In Job 31:1, Job says that he had made a covenant with his eyes—a promise not to look at something: “I made a covenant with my eyes / not to look lustfully at a young woman.” It is clear that Job was speaking about his personal purity. In defending his conduct, Job says that he worked diligently not to look at young women in impure ways.
Job 31 includes Job’s final defence of his integrity. Here, he lists many positive things he had done to walk with integrity before the Lord. Part of living a life above reproach is avoiding lust, and an integral part of avoiding lust is controlling what the eyes are allowed to view.
In Job 31:4, Job offers the reason he would not look at women in sinful ways: “Does he not see my ways / and count my every step?” Job understood that God sees everything we do. There is no way to hide anything from God, including our sin; if we are looking at things that we should not look at, God knows. Job sought to live his life accordingly.

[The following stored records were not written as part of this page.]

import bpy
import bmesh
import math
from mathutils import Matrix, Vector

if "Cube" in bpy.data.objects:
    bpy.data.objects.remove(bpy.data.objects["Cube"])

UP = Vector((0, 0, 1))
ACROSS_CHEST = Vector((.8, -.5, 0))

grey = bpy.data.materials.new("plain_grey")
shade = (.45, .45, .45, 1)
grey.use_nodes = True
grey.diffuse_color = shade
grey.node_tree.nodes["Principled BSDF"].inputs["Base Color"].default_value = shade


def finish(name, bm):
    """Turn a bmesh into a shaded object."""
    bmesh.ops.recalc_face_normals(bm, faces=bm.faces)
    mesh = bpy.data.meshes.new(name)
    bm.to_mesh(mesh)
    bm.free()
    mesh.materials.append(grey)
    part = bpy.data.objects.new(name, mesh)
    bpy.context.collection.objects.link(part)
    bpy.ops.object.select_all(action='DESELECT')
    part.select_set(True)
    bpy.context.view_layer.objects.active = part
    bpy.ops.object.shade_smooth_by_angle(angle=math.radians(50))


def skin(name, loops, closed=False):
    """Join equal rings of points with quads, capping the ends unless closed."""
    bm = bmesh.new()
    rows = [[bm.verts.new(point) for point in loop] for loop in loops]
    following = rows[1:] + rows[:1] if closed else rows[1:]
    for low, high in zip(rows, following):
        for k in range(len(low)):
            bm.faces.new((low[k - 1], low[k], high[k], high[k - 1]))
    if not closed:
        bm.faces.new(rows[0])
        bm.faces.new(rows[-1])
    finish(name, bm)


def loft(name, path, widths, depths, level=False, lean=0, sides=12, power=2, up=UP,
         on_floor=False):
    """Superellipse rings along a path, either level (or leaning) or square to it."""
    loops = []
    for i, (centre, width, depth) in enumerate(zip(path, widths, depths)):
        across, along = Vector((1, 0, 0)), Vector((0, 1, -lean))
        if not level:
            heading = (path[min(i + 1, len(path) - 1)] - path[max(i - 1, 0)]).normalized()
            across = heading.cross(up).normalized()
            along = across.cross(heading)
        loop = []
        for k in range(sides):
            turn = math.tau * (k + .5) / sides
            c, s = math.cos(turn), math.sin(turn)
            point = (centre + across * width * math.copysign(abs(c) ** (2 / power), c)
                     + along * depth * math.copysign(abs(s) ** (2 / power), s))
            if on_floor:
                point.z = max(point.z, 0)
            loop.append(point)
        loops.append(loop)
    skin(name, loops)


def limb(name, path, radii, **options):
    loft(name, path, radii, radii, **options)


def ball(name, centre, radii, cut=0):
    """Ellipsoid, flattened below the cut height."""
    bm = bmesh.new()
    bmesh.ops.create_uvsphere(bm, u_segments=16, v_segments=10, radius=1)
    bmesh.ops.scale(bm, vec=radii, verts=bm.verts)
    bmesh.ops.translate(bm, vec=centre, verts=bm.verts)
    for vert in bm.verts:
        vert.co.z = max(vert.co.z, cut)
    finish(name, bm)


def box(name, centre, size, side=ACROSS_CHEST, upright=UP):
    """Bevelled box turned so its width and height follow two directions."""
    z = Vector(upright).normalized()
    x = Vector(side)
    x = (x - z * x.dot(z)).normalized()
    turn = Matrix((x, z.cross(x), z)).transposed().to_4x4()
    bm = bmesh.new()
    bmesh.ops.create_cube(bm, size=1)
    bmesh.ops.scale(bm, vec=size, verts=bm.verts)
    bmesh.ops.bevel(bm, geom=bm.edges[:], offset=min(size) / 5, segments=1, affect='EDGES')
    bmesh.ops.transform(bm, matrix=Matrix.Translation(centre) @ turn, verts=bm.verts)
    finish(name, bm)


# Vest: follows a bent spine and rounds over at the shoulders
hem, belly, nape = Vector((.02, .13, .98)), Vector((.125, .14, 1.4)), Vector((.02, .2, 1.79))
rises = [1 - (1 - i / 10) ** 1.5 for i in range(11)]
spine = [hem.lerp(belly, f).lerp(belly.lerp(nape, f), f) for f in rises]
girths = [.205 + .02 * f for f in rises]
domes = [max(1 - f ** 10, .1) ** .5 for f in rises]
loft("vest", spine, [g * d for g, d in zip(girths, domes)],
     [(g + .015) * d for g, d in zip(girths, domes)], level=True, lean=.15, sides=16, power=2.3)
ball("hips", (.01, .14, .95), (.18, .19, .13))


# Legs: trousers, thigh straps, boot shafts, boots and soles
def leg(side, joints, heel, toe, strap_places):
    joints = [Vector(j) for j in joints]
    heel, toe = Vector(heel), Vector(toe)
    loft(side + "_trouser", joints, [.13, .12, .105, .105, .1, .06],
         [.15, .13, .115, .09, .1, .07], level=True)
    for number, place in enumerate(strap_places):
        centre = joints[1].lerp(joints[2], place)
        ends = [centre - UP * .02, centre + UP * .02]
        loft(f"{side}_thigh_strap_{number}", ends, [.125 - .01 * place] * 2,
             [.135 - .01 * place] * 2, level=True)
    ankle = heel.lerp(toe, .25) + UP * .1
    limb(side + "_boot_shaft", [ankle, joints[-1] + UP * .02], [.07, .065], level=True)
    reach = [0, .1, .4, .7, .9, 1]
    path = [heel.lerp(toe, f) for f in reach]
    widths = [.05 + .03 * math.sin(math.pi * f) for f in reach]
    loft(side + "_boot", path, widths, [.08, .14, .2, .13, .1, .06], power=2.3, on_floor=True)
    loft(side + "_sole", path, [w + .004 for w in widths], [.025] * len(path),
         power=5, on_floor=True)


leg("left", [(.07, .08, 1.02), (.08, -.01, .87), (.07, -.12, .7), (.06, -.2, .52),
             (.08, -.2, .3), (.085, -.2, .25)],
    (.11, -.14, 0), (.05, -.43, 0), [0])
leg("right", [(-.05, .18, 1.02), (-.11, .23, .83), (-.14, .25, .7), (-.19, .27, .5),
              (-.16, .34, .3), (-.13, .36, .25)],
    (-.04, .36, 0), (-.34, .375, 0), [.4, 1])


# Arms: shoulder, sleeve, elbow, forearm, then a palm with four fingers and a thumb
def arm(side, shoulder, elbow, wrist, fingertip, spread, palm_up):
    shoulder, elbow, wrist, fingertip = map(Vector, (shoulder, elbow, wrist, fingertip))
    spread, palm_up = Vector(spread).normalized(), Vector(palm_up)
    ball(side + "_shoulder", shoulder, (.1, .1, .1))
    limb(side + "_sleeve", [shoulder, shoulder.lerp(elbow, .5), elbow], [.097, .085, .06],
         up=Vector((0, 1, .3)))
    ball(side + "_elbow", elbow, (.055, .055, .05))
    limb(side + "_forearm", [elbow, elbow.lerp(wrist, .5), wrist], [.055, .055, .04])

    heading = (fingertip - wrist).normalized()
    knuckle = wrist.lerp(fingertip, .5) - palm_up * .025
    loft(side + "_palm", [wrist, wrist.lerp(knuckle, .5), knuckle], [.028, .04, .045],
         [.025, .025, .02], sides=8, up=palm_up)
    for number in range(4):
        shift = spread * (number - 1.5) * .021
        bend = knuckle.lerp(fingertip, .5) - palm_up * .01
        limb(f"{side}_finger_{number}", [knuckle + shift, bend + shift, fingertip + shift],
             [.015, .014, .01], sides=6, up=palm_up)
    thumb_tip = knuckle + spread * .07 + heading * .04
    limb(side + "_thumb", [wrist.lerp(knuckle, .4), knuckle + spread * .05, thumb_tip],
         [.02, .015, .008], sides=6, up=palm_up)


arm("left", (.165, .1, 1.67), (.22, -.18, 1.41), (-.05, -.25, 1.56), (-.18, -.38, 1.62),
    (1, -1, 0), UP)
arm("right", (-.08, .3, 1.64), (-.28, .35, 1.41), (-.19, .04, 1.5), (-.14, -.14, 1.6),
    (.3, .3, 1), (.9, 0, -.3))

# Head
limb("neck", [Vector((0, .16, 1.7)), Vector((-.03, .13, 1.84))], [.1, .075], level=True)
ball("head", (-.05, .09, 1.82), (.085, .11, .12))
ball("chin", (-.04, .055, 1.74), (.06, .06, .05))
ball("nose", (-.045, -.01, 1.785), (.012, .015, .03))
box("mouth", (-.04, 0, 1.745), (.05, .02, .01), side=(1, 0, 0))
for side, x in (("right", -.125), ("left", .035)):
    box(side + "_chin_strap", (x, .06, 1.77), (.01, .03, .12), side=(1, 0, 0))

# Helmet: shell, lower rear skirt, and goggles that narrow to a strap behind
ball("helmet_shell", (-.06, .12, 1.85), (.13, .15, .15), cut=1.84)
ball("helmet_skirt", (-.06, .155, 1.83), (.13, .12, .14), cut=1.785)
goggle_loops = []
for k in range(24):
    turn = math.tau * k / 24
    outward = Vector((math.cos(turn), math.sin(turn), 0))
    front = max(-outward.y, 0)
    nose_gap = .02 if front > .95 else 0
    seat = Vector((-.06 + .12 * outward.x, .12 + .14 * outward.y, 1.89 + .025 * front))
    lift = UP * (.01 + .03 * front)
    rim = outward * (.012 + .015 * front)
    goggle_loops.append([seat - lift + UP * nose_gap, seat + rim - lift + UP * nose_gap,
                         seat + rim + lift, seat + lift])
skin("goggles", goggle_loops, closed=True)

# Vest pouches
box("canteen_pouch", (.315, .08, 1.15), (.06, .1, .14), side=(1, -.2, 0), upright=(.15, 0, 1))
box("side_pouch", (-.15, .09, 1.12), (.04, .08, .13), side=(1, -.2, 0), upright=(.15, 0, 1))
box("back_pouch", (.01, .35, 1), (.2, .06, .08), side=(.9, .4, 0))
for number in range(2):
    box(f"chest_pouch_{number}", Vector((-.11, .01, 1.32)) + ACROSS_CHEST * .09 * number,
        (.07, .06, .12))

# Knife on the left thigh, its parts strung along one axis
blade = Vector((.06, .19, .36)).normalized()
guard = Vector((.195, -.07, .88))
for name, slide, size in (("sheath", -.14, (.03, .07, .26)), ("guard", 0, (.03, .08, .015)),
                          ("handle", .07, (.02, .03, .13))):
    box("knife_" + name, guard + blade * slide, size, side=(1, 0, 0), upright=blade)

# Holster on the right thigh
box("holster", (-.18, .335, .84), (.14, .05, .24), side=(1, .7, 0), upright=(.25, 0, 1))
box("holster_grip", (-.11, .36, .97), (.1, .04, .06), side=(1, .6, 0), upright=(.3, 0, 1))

The principle of making a covenant with our eyes is a good one for us in this day of rampant pornography. Like Job, we are to live knowing that God sees everything we do. This includes our thoughts and actions. From entertaining lustful thoughts to stealing lascivious looks to other sexual actions outside of marriage, the idea that God sees everything we do should serve to purify us. “Nothing in all creation is hidden from God’s sight. Everything is uncovered and laid bare before the eyes of him to whom we must give account” (Hebrews 4:13).
Jesus also addressed the issue of how we use our eyes: “You have heard that it was said, ‘You shall not commit adultery.’ But I tell you that anyone who looks at a woman lustfully has already committed adultery with her in his heart” (Matthew 5:27–28). The Pharisees of Jesus’ time focused on pure living, including keeping the Ten Commandments and its command not to commit adultery. However, Jesus spoke not only to the command but also to the motivation behind the command—God desires purity of heart. God’s standard is higher than ours. It’s not just the letter of the Law that God cares about but the spirit in which it’s kept.
James 1:27 says that religion that God accepts as “pure and faultless” includes “keep[ing] oneself from being polluted by the world.” Part of being “unpolluted” in this world would have to involve maintaining a pure thought life.
Sexual purity is an important aspect of the Christian life. “Do not offer any part of yourself to sin as an instrument of wickedness, but rather offer yourselves to God as those who have been brought from death to life; and offer every part of yourself to him as an instrument of righteousness” (Romans 6:13). “Every part of yourself” includes the eyes. In many ways, our eyes function as gates to the mind, and we must be vigilant gate-keepers to avoid admitting sin. Job made a promise to himself to guard his eyes around women, and his example is worthy of emulation.